This week marks one of the biggest solar energy events of the year - Intersolar in San Fransisco, CA. New this year to the show was a series of awards given out to projects that were in their opinion worth calling out and recognizing.
The three winners represent innovation in terms of system design, technology and project financing
Unfortunately after sorting through all the press releases, news items and tweets there weren't many of the kind of details we like to see about solar projects. So after a little bit of digging by our research crew here is a little more about why these projects were worthy.
Enerworks' Oxford Gardens Solar Project harnesses the sun in a location where many would least expect it - on a retirement community in Eastern Canada. This 5,594 sq. ft. system, which produces 3.64 kilowatt hours per square foot per day, is currently the largest solar thermal heating and cooling project in Canada. The installation will save Oxford Gardens in Woodstock, Canada 40 percent of its cooling costs and up to 60 percent of its heating costs. Its compact, space-saving features and design attuned to the cold climate differentiates this project.
The Village of Oxford Gardens Website on the project

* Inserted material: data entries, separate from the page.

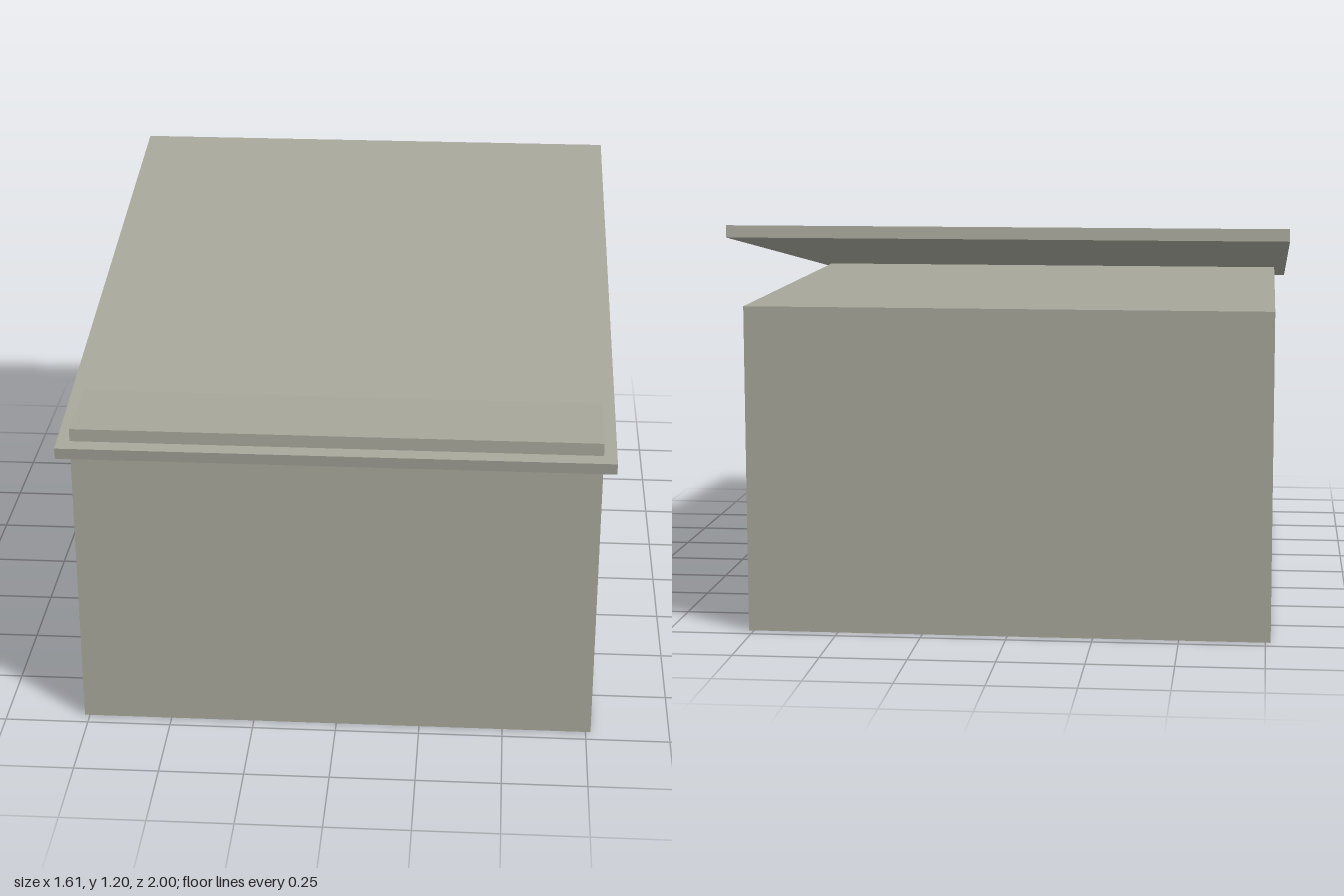
import * as THREE from 'three';

export function createModel() {
  const group = new THREE.Group();
  const stone = new THREE.MeshStandardMaterial({ color: 0xa5a599 });
  stone.name = 'warmGrey';

  const addBox = (name, width, height, depth, y) => {
    const mesh = new THREE.Mesh(new THREE.BoxGeometry(width, height, depth), stone);
    mesh.name = name;
    mesh.position.y = y;
    group.add(mesh);
    return mesh;
  };

  // solid body
  addBox('body', 1.53, 0.96, 1.92, 0.48);

  // overhanging lid, sloping down to the front and cutting through the body's top edge
  const lid = addBox('lid', 1.606, 0.035, 2.015, 1.039);
  lid.rotation.x = THREE.MathUtils.degToRad(8);

  return group;
}
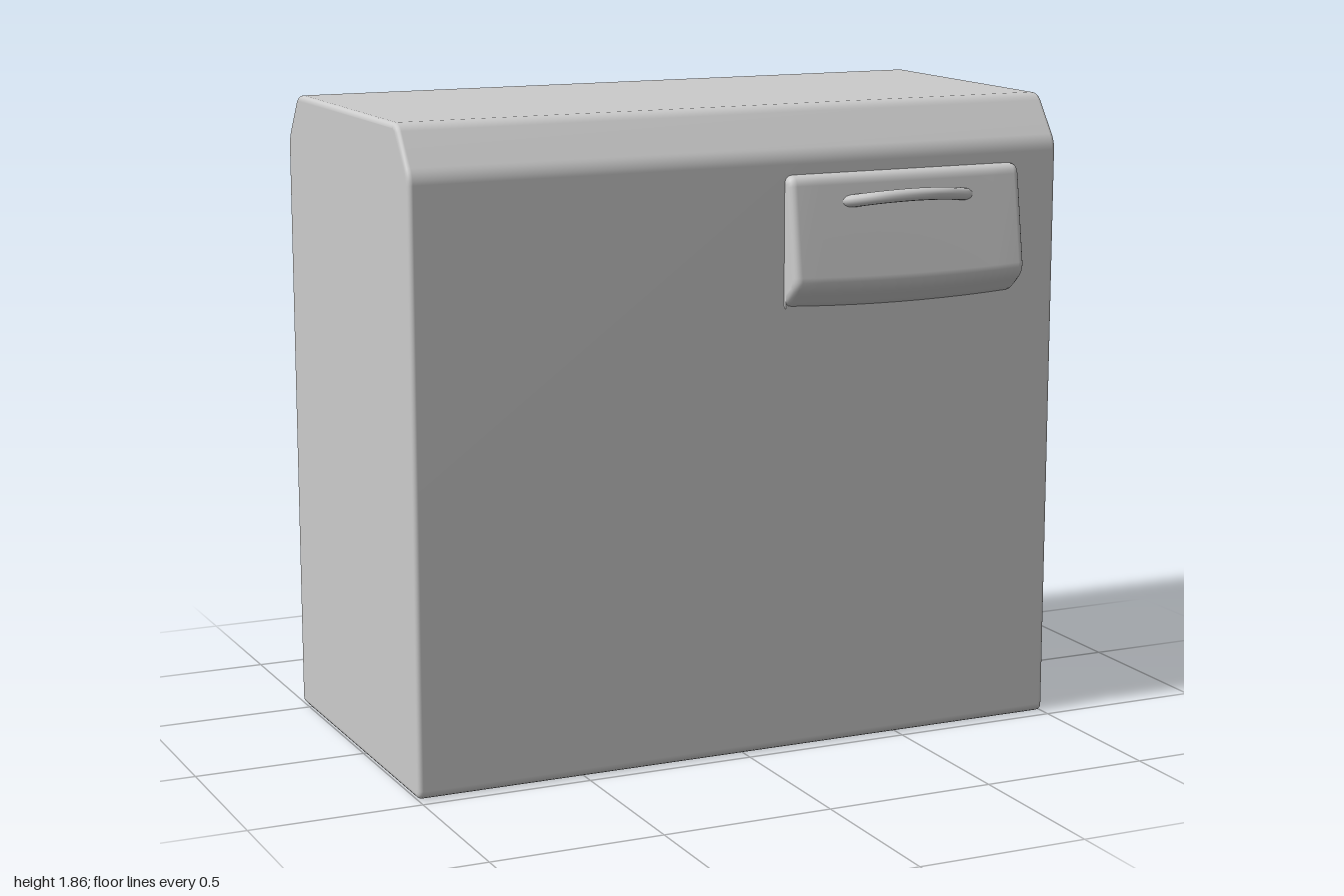
import * as THREE from 'three';
import { mergeVertices } from 'three/addons/utils/BufferGeometryUtils.js';

const material = new THREE.MeshStandardMaterial({ color: 0xcccccc });

// Closed [z, y] profile whose corners are rounded by radius r
function roundedProfile(points, r) {
  const pts = points.map(([z, y]) => new THREE.Vector2(z, y));
  const shape = new THREE.Shape();
  pts.forEach((p, i) => {
    const prev = pts[(i + pts.length - 1) % pts.length];
    const next = pts[(i + 1) % pts.length];
    const a = p.clone().add(prev.clone().sub(p).setLength(r));
    const b = p.clone().add(next.clone().sub(p).setLength(r));
    if (i === 0) shape.moveTo(a.x, a.y);
    else shape.lineTo(a.x, a.y);
    shape.quadraticCurveTo(p.x, p.y, b.x, b.y);
  });
  shape.closePath();
  return shape;
}

// Area-weighted smooth normals keep broad faces flat and soften the bevels
function smooth(geometry) {
  geometry.deleteAttribute('normal');
  geometry.deleteAttribute('uv');
  const merged = mergeVertices(geometry, 1e-4);
  merged.computeVertexNormals();
  return merged;
}

// Side profile swept along x, centred on x = 0, with rounded ends
function sweepAcross(points, width, radius, bevel, steps) {
  const geometry = new THREE.ExtrudeGeometry(roundedProfile(points, radius), {
    depth: width - 2 * bevel, steps, curveSegments: 4,
    bevelThickness: bevel, bevelSize: bevel, bevelOffset: -bevel, bevelSegments: 4,
  });
  geometry.translate(0, 0, bevel - width / 2 - bevel + bevel - bevel + bevel);
  geometry.rotateY(-Math.PI / 2);
  return geometry;
}

function addMesh(parent, name, geometry) {
  const mesh = new THREE.Mesh(geometry, material);
  mesh.name = name;
  parent.add(mesh);
  return mesh;
}

export function createModel() {
  const model = new THREE.Group();
  model.name = 'cabinet';

  // Main case with sloped upper front and back edges
  const caseProfile = [
    [-0.565, 0.005], [0.467, 0.005], [0.467, 1.735],
    [0.37, 1.867], [-0.475, 1.867], [-0.565, 1.735],
  ];
  addMesh(model, 'case', smooth(sweepAcross(caseProfile, 2, 0.025, 0.014, 1)));

  const latch = new THREE.Group();
  latch.name = 'latch';
  latch.position.x = 0.488;
  model.add(latch);

  // Wedge-shaped latch plate, slightly bowed along its lower edge
  const plateProfile = [
    [0.42, 1.293], [0.474, 1.293], [0.545, 1.36], [0.498, 1.68], [0.42, 1.68],
  ];
  const half = 0.372;
  const plate = sweepAcross(plateProfile, 2 * half, 0.03, 0.022, 10);
  const pos = plate.attributes.position;
  for (let i = 0; i < pos.count; i++) {
    const lower = THREE.MathUtils.clamp((1.68 - pos.getY(i)) / 0.38, 0, 1);
    const end = (pos.getX(i) / half) ** 2;
    pos.setY(i, pos.getY(i) + 0.012 * lower * end);
  }
  addMesh(latch, 'latchPlate', smooth(plate));

  // Curved pull handle, bowed outward and a little upward
  const path = new THREE.CatmullRomCurve3([
    [-0.2, 1.6, 0.495], [-0.17, 1.604, 0.514], [-0.1, 1.613, 0.544],
    [0, 1.617, 0.555], [0.1, 1.613, 0.544], [0.17, 1.604, 0.514], [0.2, 1.6, 0.495],
  ].map((p) => new THREE.Vector3(...p)));
  addMesh(latch, 'pullHandle', new THREE.TubeGeometry(path, 40, 0.018, 12));

  // Rounded ends of the handle
  for (const t of [0, 1]) {
    const end = addMesh(latch, 'handleEnd', new THREE.SphereGeometry(0.018, 12, 8));
    end.position.copy(path.getPoint(t));
  }

  return model;
}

Youtube video project tour
Martins Creek Elementary
The second project honored, the ESA Renewables' Martins Creek Elementary School installation in Murphy, N.C., is the third largest solar farm on school grounds in the United States at 999 kilowatts. The system, covering 5 acres, benefits not only the elementary school but the surrounding community as well. The system produces 20 percent more energy than initially projected - 1.3 million kilowatt-hours of electricity, or the power needed by 150 average-sized homes. The community has benefitted through the system's innovative and educational monitoring system, as well as through the rural jobs generated by the project.
Photos of the project from ESA Renewables
The Project even has it's own Facebook page!
William G. White Jr., Family YMCA
Finally, the solar system at the William G. White Jr., Family YMCA in Winston-Salem, N.C., by Vanir Energy, LLC, utilized a power purchase agreement to help the non-profit institution realize over three million dollars in revenue for the local economy and generate more than 30 jobs. The 10,643 sq. ft. system, which produces 25,000 therms a year, saves close to 2.63 million pounds of CO2 emissions. Source: PR Newswire (http://s.tt/1hyVn)
Vanir Energy's project details PDF
We hope we shined a little more light on why these projects were groundbreaking and typify the ingenuity and progress people are making in advancing the use of renewable energy from the sun. We also like it when there are cool pictures to look at.
SOURCE Intersolar North America